TASK REQUIREMENTS: In the entries below, find every line with "Vector" and copy it.

EXTRACTED INFORMATION:
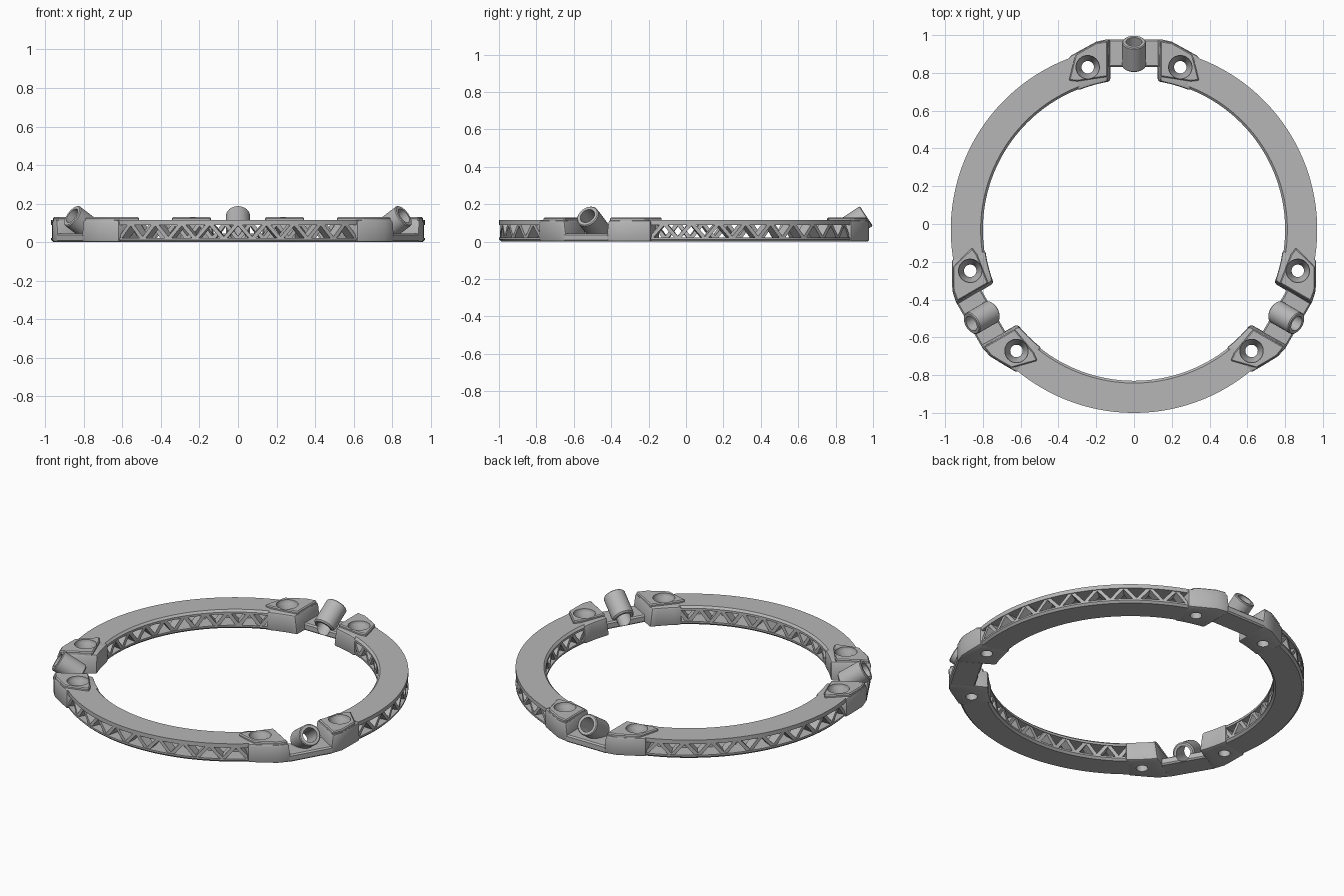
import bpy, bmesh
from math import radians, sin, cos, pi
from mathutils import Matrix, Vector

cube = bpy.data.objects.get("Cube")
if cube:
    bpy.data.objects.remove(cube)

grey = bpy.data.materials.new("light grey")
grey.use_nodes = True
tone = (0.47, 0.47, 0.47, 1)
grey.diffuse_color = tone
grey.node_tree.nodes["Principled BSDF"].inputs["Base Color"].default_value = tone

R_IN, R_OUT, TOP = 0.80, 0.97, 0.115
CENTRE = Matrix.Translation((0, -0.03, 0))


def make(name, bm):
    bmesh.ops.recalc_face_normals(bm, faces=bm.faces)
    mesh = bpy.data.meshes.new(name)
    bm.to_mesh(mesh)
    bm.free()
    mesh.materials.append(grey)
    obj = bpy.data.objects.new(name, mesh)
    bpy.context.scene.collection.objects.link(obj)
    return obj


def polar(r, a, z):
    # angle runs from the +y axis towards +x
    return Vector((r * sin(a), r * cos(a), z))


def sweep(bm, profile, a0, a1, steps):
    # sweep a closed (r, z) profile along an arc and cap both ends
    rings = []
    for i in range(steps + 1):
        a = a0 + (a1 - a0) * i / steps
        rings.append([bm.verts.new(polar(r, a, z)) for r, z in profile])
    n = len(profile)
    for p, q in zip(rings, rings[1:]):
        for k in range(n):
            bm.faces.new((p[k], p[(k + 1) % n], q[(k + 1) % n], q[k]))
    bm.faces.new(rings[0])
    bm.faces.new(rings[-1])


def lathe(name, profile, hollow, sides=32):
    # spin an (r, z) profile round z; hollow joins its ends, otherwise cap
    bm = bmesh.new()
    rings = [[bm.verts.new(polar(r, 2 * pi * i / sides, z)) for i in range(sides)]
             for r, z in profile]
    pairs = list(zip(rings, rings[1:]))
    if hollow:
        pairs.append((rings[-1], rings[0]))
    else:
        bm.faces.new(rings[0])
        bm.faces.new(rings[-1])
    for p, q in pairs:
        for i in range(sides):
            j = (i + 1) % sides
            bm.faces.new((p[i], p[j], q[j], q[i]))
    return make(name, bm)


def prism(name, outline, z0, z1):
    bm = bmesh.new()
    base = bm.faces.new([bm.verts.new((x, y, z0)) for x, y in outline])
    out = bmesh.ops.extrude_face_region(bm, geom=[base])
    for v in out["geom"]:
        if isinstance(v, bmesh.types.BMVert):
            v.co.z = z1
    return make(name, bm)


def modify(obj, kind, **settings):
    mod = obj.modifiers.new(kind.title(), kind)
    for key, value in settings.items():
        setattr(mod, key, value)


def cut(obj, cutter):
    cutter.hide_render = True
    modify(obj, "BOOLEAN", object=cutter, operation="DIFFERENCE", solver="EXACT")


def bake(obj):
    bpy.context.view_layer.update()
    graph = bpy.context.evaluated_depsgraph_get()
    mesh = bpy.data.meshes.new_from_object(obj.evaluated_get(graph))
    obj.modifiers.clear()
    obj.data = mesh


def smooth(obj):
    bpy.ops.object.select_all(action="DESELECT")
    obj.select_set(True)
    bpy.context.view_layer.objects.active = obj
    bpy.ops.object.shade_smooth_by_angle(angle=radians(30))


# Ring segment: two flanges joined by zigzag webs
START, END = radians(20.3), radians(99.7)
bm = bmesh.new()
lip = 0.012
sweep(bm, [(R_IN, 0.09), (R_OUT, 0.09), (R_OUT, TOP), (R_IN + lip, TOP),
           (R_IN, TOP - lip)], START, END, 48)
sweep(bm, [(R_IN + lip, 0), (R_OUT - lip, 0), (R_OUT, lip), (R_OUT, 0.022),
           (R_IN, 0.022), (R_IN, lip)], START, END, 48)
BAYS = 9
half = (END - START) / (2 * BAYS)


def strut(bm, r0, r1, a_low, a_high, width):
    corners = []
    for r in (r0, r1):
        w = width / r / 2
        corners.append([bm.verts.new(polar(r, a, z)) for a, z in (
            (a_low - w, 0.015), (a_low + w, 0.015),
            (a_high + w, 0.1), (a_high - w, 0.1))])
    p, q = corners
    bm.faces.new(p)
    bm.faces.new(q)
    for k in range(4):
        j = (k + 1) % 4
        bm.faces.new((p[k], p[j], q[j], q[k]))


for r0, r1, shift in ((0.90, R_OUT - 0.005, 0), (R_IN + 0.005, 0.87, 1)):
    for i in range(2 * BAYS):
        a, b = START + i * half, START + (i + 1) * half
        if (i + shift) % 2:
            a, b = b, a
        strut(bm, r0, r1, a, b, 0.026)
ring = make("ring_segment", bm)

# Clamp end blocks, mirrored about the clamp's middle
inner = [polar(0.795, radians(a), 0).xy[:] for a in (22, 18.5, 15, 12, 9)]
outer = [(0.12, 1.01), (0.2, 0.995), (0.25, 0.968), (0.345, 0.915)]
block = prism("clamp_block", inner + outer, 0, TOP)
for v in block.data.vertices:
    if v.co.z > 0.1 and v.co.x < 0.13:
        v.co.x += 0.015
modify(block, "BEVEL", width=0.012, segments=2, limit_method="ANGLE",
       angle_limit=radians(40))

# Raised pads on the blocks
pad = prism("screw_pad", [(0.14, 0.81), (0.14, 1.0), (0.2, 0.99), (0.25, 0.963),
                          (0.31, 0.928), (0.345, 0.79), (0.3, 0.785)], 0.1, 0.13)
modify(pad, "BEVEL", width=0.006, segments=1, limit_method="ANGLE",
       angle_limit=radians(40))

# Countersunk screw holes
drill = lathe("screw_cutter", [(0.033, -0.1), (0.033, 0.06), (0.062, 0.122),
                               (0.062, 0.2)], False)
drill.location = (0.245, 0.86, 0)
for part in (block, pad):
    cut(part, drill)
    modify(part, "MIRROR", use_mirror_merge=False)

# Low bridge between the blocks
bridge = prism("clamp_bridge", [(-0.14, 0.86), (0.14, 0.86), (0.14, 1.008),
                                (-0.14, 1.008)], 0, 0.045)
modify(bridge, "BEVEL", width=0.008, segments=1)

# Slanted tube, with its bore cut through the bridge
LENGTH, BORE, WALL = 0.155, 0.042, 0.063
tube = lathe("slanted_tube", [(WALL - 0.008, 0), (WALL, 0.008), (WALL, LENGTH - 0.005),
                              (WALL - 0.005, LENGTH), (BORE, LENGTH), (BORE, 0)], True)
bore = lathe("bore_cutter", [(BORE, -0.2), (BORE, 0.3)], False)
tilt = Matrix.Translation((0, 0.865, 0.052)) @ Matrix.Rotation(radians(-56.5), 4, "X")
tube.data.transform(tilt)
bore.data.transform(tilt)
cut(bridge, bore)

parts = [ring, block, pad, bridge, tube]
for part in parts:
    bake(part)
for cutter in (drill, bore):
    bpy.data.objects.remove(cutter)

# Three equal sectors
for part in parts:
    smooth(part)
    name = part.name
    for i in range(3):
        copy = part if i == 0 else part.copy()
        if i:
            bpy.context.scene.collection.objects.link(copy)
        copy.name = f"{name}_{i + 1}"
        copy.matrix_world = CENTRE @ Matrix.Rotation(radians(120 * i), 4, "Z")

==

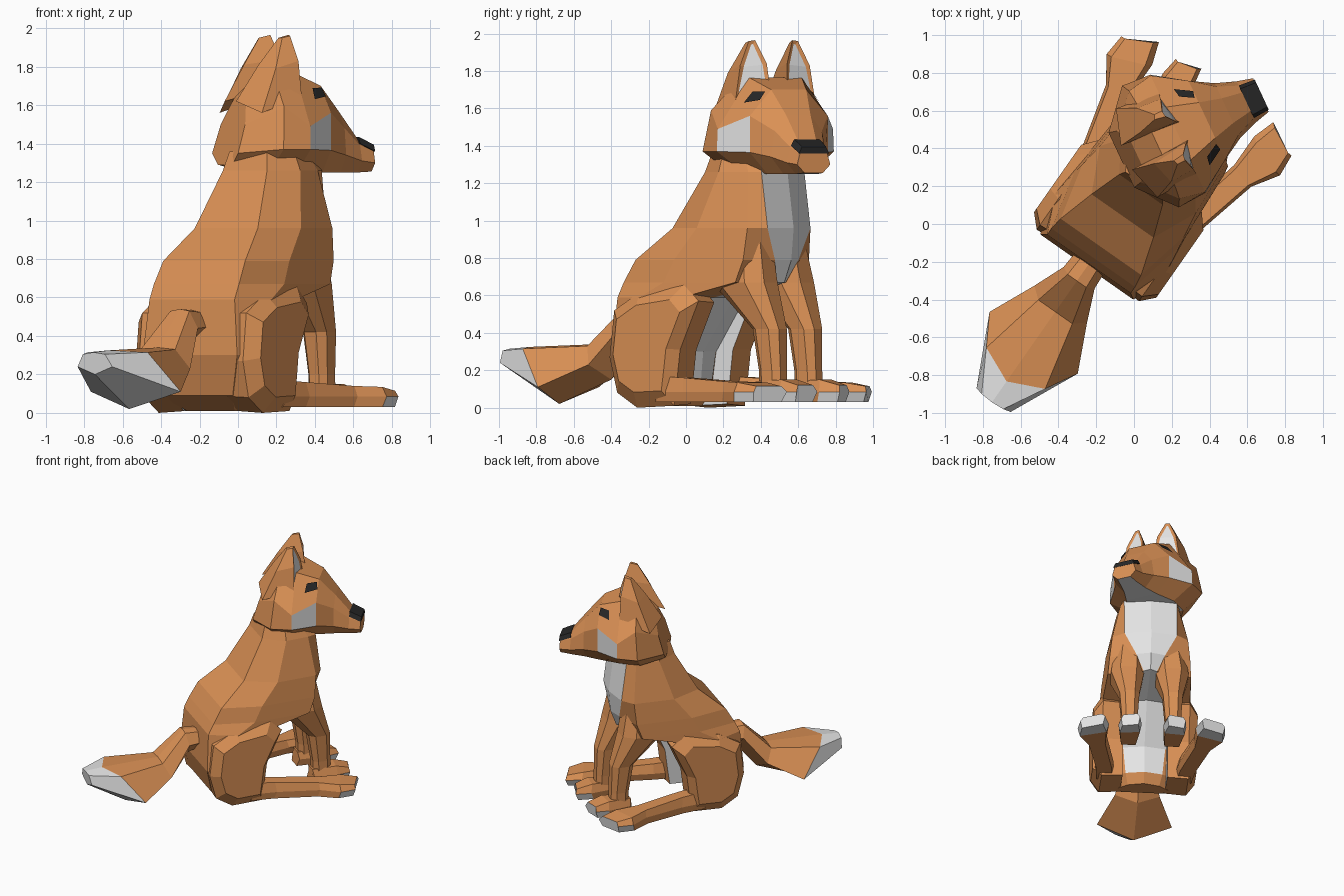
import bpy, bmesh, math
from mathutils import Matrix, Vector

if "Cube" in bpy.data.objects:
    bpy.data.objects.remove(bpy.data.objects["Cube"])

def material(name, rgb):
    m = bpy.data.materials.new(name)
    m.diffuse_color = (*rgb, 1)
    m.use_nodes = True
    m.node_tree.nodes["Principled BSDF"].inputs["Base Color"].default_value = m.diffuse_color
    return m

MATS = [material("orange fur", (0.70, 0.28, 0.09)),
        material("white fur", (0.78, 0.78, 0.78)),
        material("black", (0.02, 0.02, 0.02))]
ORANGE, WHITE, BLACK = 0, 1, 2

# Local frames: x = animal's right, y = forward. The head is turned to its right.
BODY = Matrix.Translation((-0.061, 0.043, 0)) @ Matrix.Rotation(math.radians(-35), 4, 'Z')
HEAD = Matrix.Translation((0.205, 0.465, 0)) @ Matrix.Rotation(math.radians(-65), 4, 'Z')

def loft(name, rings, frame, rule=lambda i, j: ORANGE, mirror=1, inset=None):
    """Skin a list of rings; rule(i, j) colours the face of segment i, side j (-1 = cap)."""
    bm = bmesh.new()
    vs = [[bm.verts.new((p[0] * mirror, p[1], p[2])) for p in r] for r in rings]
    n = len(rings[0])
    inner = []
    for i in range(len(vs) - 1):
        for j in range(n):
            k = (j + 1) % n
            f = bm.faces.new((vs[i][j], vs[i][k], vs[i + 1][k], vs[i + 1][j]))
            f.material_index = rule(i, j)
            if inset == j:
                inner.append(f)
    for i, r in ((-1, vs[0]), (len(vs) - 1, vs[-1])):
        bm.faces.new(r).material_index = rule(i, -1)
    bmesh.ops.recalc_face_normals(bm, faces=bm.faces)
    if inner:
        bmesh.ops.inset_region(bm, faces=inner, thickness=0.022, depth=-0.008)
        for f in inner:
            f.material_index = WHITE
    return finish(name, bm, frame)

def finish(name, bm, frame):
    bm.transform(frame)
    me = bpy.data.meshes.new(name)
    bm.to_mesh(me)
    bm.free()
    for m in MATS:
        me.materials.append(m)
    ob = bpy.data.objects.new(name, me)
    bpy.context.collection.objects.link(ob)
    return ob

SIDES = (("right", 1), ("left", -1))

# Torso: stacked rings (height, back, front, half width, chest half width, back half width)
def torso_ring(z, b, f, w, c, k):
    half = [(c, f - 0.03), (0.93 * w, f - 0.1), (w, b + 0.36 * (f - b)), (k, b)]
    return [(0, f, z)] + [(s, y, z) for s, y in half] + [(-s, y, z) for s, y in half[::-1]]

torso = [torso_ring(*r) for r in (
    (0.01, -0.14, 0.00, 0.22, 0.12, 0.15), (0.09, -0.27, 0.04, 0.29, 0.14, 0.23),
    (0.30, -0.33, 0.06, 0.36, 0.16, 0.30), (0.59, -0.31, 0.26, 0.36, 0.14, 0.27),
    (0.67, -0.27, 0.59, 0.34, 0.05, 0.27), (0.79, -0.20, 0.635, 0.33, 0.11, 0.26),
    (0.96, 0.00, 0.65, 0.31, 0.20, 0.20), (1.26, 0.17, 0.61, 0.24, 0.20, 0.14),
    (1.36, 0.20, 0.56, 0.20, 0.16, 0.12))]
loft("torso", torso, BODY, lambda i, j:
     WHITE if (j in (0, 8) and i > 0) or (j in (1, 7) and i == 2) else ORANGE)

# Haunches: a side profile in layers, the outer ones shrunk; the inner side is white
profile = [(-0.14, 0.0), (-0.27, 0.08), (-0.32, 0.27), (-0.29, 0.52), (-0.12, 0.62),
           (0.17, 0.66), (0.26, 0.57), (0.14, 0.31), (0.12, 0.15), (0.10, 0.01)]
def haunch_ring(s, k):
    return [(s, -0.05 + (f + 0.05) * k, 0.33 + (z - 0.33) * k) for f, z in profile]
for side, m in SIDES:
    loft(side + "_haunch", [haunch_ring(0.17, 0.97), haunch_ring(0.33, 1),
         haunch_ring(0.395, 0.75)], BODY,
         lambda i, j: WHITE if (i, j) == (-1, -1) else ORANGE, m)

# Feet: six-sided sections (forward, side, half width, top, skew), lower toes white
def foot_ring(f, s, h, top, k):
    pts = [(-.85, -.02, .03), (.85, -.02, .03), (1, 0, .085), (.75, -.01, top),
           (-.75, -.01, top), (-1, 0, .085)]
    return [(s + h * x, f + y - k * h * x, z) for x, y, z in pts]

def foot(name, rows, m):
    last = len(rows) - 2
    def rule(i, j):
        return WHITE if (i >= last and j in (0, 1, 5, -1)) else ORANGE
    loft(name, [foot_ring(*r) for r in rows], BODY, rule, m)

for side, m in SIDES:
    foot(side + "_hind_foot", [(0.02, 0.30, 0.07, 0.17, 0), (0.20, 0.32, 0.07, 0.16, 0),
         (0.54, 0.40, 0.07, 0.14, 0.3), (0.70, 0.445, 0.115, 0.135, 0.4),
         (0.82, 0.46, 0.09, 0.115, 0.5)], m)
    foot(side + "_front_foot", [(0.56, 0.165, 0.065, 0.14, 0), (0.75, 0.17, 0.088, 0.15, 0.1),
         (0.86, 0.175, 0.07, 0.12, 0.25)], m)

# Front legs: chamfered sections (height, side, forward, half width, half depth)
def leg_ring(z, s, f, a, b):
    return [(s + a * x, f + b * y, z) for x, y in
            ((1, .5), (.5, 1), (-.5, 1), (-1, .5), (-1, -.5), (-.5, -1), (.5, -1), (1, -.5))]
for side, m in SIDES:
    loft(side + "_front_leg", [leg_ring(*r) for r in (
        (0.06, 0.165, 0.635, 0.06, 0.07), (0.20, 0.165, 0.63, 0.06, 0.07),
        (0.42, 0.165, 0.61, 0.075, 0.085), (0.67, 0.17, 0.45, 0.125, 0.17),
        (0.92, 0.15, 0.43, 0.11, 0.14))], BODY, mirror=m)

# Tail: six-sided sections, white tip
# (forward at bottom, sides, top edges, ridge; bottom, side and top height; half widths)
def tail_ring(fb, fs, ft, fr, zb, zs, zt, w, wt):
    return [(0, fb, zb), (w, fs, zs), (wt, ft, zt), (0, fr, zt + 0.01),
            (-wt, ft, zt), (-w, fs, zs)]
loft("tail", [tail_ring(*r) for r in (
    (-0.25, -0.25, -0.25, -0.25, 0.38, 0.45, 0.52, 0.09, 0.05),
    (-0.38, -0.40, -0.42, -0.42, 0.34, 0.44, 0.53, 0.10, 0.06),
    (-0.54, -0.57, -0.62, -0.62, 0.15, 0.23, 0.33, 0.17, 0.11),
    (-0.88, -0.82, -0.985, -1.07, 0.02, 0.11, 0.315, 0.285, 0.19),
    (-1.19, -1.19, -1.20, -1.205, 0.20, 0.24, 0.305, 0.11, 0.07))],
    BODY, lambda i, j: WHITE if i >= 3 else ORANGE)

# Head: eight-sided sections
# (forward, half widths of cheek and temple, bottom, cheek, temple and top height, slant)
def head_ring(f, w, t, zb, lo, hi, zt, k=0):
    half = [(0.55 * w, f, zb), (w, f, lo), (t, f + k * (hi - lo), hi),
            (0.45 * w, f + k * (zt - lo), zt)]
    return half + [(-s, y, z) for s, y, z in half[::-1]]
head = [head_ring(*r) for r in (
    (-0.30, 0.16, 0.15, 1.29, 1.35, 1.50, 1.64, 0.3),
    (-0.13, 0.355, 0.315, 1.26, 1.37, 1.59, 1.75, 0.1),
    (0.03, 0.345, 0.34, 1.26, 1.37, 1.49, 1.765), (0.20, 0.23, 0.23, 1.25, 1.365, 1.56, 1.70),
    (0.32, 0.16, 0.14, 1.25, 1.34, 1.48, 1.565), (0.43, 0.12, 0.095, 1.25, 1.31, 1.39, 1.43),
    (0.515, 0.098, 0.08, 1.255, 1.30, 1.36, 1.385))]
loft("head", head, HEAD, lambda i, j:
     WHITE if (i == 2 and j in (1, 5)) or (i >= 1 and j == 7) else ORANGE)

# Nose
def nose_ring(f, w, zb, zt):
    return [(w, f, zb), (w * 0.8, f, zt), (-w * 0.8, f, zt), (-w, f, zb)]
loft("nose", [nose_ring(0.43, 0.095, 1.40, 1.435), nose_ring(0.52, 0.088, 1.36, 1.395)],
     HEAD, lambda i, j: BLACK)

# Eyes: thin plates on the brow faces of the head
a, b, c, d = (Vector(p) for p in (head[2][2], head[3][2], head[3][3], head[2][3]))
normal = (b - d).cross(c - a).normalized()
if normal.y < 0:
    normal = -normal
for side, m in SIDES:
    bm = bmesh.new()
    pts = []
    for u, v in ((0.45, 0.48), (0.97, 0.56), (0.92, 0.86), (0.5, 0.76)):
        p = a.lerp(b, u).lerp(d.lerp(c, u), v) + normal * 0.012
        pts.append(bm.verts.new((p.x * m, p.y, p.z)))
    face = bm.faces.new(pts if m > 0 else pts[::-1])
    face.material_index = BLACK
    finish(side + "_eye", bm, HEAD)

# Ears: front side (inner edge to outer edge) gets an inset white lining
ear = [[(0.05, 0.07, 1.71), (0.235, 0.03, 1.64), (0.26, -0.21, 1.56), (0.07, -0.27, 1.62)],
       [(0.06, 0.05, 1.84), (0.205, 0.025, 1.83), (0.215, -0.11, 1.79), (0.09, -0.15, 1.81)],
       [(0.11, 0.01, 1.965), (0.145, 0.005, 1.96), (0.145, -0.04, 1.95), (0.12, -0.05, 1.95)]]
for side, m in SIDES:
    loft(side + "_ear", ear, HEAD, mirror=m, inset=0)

ANSWER TO THE EXERCISE:
from mathutils import Matrix, Vector
    return Vector((r * sin(a), r * cos(a), z))
from mathutils import Matrix, Vector
a, b, c, d = (Vector(p) for p in (head[2][2], head[3][2], head[3][3], head[2][3]))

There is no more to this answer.